Hospitality’s gearing remains within acceptable levels, with an LTV ratio of 26% at 31 March 2020. However, debt levels are expected to increase until some normality in hotel trading is achieved.
Ethical and responsible leadership is critical to the success and sustainability of the Fund and we remain committed to good governance. Hospitality’s Board was reconstituted with a new executive management team, effective from 1 June 2019. The reconstituted Board increased black and female representation on the Board as set out in the Board of directors. Hospitality retained its level 1 B-BBEE rating under Tsogo Sun Hotels Limited.

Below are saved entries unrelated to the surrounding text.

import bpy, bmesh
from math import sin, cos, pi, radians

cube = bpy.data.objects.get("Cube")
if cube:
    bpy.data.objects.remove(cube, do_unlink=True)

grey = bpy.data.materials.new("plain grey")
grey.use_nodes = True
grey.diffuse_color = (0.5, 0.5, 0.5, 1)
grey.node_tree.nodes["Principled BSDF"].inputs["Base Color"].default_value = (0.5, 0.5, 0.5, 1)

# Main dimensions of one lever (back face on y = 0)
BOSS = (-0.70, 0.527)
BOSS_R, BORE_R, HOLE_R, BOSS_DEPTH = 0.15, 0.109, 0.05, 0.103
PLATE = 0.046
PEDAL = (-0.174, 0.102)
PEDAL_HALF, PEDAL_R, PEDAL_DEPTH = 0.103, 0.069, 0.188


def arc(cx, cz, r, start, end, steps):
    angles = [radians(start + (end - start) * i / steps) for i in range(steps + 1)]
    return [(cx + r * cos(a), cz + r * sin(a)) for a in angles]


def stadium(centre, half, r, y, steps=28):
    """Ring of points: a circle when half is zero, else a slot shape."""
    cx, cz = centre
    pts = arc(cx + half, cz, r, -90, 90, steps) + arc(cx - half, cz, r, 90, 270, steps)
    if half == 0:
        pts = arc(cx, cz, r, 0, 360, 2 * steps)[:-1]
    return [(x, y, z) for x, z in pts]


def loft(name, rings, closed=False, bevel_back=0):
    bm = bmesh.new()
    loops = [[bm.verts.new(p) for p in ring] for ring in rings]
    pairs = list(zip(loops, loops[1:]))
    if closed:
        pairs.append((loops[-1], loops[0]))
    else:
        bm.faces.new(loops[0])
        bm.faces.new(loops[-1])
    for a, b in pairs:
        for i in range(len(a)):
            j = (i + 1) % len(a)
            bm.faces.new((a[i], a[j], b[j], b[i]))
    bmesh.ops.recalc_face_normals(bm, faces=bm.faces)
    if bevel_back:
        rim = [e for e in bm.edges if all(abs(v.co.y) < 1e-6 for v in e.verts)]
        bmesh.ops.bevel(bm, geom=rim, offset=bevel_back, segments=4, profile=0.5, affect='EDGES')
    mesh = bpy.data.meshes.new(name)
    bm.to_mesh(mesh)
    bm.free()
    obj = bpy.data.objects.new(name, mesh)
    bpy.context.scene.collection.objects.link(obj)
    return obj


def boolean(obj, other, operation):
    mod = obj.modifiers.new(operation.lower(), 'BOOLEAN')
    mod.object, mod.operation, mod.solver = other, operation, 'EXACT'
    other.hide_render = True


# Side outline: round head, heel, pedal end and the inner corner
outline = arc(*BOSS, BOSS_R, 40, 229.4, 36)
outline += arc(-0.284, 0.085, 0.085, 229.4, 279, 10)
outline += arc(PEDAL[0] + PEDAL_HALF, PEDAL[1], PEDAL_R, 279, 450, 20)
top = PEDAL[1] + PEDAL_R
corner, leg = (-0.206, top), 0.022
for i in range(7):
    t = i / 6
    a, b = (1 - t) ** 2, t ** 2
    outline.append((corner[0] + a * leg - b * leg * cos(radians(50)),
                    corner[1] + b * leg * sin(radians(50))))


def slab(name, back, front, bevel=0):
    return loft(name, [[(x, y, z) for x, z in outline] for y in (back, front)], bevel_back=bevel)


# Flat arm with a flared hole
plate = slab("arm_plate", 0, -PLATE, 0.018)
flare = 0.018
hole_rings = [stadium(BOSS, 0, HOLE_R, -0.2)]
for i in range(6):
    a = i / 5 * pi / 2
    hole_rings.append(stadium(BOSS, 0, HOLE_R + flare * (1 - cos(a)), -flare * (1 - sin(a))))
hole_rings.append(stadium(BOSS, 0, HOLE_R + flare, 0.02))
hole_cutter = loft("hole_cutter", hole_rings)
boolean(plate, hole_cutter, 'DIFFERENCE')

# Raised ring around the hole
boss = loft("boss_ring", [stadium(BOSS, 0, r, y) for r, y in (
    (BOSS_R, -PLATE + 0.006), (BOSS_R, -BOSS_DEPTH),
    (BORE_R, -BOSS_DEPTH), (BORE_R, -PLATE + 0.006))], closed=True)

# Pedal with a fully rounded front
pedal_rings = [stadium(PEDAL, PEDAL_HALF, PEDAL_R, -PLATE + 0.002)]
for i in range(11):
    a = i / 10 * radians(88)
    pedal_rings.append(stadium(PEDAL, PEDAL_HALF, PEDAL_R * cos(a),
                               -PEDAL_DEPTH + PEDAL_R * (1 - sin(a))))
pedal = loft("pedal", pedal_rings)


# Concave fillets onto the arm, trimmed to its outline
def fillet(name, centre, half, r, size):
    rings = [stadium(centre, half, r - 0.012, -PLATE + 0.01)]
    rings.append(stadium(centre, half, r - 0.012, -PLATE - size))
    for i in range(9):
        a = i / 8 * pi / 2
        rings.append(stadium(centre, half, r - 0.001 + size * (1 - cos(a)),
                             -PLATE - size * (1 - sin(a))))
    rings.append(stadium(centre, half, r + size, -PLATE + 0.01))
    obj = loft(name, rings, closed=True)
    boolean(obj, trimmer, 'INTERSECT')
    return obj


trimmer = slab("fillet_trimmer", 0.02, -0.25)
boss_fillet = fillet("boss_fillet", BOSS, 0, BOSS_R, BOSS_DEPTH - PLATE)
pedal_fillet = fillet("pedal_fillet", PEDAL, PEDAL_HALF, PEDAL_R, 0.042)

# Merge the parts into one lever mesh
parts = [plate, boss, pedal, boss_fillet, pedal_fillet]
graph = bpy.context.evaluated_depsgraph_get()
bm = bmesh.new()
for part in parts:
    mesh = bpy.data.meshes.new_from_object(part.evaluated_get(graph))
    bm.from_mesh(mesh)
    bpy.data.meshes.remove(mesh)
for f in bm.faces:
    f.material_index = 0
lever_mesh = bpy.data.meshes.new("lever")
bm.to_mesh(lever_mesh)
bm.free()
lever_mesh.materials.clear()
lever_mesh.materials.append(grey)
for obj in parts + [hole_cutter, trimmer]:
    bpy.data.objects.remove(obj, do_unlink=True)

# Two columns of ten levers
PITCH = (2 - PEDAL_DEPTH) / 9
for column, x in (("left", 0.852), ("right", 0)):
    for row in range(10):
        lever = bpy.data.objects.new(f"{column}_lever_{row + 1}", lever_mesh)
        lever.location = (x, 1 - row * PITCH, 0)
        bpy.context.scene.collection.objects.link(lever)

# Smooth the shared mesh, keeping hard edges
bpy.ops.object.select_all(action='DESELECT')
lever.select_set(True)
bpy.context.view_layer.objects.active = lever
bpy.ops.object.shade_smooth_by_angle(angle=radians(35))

As we navigate this challenging time, our priority as a leadership team is to protect the longevity and sustainability of the business and ensure its resilience into the future. Our relationships with our employees, shareholders and business partners are built on principles of trust, honesty and fairness. In adversity, these relationships create strong partnerships and we are grateful to all our partners. Our lenders were extremely supportive, suppliers were understanding and met our needs, employees agreed to furlough at reduced pay and we gained invaluable guidance and support from our majority shareholder, Tsogo Sun Hotels. The Board extends its appreciation to Hospitality’s stakeholders for their invaluable support during this challenging time. The Fund has a strong diversified portfolio, an appropriate capital structure and the right ethical leaders to push through this adversity, and continue serving its stakeholders into the future.
Marcel von Aulock
Mara de Lima